The Spaniard gradually built up pace as he went along and, having received an engine upgrade at Assen, went on to finish the campaign with a run of seven consecutive top-six finishes.

Back-to-back runs to second place in Sepang and Valencia allowed Rins to end up fifth overall in the final riders’ standings.

“Next year I’m going to fight to the max,” said the 22-year-old, who signed a two-year extension with Suzuki earlier in 2018. “I have a lot of experience now.

“From Holland, when Suzuki brought a more powerful engine, I started to feel better.

“I think I’ve earned more respect from others.
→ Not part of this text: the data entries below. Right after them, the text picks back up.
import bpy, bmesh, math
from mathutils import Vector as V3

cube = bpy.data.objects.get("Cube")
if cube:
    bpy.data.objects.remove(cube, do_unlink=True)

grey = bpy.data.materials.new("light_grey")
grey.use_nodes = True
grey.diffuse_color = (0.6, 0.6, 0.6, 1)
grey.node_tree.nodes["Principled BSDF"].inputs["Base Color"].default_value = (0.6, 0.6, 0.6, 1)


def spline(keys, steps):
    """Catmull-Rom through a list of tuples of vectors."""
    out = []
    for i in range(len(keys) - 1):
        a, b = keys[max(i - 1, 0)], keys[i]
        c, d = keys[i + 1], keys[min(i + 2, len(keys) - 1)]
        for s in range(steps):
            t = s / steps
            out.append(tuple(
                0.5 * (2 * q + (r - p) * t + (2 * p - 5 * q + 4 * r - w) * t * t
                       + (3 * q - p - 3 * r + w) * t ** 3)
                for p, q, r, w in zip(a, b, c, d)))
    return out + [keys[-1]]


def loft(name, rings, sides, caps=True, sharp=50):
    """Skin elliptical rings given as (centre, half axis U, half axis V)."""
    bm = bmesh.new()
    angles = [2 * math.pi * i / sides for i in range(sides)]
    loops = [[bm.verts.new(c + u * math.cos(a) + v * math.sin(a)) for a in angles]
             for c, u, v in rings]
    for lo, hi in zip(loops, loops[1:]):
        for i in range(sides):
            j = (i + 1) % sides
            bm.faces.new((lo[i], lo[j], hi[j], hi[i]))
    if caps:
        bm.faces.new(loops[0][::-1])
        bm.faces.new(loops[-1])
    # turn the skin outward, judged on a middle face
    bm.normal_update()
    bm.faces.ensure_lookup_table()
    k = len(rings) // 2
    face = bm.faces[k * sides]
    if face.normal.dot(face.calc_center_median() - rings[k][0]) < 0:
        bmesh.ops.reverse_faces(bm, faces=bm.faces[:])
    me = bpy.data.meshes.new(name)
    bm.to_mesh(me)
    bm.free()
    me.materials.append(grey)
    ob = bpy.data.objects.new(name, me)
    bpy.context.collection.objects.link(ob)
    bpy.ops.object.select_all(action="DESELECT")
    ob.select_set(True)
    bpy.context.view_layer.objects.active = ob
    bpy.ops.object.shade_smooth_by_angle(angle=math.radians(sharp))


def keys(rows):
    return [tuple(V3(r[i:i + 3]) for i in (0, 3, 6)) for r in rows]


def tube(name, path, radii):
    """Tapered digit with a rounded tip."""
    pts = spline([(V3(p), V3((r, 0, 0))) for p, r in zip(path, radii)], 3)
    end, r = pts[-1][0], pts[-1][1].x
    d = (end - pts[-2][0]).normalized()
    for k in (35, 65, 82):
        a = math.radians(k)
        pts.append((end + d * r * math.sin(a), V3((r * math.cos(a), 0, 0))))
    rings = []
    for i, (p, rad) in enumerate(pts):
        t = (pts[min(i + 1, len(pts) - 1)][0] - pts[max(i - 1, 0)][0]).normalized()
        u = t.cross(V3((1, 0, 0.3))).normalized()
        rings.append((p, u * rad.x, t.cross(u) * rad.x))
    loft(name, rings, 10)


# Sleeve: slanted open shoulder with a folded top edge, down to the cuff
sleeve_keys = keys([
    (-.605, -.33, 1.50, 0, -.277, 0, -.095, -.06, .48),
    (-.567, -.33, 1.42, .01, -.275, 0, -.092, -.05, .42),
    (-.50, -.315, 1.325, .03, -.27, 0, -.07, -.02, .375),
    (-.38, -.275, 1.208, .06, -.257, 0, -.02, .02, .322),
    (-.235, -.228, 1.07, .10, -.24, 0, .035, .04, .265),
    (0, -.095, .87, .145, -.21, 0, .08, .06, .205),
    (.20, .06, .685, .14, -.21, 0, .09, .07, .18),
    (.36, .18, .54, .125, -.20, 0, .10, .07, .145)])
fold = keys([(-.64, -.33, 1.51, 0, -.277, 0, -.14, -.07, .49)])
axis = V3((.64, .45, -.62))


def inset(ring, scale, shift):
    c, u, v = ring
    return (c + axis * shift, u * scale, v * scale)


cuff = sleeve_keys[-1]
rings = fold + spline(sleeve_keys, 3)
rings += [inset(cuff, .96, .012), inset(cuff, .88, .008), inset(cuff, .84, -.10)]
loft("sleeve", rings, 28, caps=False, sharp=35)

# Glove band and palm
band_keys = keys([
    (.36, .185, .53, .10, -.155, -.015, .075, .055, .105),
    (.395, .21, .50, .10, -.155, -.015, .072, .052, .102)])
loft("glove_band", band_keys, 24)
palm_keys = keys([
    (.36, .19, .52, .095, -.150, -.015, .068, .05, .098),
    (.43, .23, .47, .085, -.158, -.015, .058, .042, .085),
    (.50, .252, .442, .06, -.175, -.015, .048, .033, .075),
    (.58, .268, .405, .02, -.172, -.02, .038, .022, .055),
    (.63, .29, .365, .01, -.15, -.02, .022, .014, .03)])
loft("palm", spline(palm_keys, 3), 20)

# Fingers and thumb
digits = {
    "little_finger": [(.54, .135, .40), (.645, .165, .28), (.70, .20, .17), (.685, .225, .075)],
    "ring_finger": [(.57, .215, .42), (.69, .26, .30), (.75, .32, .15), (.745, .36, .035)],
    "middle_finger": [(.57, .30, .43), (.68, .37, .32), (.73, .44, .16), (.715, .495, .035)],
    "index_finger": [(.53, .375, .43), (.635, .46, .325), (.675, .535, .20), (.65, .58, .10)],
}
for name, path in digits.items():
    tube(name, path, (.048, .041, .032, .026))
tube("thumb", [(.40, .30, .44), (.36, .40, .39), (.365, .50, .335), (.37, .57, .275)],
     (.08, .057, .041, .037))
We have been taking small steps upwards. I didn’t expect to score so many podiums at all.”

Rins, who will start testing for next year in Valencia on Tuesday, says feedback from the test team suggests that Suzuki has made another step forward with the 2019 version of its engine.

“We did an incredible second part of the season,” Rins said. “We did a lot of information for Suzuki, and already in Japan Sylvain Guintoli, our test rider, he try different chassis, different engines with a bit more power.
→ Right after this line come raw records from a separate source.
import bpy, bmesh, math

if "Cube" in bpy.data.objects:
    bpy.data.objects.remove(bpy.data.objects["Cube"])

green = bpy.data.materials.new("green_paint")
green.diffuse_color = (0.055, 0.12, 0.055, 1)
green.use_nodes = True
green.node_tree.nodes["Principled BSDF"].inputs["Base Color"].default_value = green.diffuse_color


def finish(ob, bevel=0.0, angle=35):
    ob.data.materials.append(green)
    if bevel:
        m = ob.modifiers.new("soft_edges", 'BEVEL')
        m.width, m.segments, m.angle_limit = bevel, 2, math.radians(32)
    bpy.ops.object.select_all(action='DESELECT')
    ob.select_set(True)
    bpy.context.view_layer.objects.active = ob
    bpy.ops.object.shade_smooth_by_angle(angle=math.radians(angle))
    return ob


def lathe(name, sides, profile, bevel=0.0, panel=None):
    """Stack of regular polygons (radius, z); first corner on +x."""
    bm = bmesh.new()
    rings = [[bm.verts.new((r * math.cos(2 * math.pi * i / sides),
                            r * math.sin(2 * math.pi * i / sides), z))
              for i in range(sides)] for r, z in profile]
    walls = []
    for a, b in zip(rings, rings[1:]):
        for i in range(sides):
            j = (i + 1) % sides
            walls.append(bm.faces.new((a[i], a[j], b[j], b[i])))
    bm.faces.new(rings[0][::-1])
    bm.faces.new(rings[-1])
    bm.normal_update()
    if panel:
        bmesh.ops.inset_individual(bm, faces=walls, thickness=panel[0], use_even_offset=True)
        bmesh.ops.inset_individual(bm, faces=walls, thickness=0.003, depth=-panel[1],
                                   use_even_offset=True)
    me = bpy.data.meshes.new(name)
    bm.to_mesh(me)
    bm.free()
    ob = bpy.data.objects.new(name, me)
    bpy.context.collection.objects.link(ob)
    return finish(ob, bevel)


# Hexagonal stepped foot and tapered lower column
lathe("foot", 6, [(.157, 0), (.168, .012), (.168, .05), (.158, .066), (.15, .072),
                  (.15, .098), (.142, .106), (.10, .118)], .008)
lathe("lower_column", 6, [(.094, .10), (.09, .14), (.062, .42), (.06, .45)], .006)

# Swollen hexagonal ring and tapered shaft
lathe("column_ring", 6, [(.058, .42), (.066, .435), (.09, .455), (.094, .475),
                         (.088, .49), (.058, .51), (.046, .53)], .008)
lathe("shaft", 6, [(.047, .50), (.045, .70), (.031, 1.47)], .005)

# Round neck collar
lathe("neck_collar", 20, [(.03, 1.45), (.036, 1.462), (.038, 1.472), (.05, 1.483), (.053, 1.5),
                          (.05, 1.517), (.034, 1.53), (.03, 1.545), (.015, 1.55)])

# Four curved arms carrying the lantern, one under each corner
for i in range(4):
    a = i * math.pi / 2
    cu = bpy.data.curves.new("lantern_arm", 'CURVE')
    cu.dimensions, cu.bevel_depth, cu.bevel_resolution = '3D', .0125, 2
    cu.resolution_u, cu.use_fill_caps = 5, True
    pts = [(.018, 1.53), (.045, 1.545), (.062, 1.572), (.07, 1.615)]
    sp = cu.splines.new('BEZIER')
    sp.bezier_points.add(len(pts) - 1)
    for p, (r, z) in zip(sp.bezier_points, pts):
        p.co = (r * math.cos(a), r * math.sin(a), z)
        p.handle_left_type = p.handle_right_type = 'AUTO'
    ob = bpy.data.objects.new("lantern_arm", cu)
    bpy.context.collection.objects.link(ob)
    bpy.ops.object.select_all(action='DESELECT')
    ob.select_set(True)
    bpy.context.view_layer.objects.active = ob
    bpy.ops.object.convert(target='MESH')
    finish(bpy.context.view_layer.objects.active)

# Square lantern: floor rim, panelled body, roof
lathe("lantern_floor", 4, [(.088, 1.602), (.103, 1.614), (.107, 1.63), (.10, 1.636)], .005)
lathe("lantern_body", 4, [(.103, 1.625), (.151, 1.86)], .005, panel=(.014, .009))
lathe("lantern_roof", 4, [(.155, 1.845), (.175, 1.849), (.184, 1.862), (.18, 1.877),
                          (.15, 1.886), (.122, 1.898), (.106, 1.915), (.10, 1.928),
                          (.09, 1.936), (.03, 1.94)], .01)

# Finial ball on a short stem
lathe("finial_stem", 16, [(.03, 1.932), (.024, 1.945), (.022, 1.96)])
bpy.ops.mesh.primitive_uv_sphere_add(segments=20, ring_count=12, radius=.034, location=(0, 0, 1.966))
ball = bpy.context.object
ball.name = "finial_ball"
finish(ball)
“Last year we did a bad choice on the engine and we couldn’t fight for the podium.

“I don’t test yet but Guintoli is riding a lot with this new engine and he says it’s going very good, very fast on the top, sixth gear, so I’m very happy and very excited to start Tuesday.”
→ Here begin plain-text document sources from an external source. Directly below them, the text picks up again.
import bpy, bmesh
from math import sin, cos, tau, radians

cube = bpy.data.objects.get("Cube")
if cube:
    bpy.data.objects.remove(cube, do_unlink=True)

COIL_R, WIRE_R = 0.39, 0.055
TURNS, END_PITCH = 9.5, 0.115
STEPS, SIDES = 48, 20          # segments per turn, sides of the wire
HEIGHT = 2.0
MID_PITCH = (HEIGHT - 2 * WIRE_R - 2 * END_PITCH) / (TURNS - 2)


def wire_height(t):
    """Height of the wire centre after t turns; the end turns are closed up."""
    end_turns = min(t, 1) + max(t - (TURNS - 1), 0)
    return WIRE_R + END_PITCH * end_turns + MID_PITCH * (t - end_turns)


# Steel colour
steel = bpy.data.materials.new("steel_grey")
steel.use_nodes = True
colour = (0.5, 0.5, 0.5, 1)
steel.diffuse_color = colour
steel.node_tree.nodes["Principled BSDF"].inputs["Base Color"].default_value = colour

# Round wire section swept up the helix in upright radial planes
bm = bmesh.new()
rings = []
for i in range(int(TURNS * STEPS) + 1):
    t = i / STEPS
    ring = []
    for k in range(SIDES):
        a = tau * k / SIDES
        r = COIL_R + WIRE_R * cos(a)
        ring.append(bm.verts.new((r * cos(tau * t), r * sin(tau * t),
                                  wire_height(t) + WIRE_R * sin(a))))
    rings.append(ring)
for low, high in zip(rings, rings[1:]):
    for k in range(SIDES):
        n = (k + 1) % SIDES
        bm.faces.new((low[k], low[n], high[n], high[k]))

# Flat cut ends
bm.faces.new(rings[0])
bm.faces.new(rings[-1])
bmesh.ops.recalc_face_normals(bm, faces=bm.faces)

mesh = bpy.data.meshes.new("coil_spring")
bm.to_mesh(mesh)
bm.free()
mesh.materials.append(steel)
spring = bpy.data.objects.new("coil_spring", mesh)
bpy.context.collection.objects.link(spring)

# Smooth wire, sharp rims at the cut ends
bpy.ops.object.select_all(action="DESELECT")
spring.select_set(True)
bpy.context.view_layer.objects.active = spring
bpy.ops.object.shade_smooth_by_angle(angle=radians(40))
Rins will partner Joan Mir in 2019-20, the Moto2 recruit having replaced MotoGP race winner Andrea Iannone in the line-up.

Iannone, who is testing with his new Aprilia team in Valencia, finished five places behind Rins in the 2018 standings and scored two fewer podiums than his Spanish teammate.

He said he would “never understand” why Suzuki sought to replace him, while team boss Davide Brivio cited off-track factors like “image requirements” in response.

Rins said he was happy to have come out on top against Iannone in 2018, but gave credit to his now-former teammate’s abilities.

“The first rider you want to beat is your teammate,” Rins said. “I’m very happy to have done that and to have scored more podiums than he did.

“I can’t complain about him. He has been an incredible rider.

“Maybe without Iannone I would’ve relaxed. I h him all the best at Aprilia.”

Andrea Iannone, Team Suzuki MotoGP, Alex Rins, Team Suzuki MotoGP

Andrea Iannone, Team Suzuki MotoGP, Alex Rins, Team Suzuki MotoGP

Photo by: Gold and Goose / LAT Images


Please enter your comment!
Please enter your name here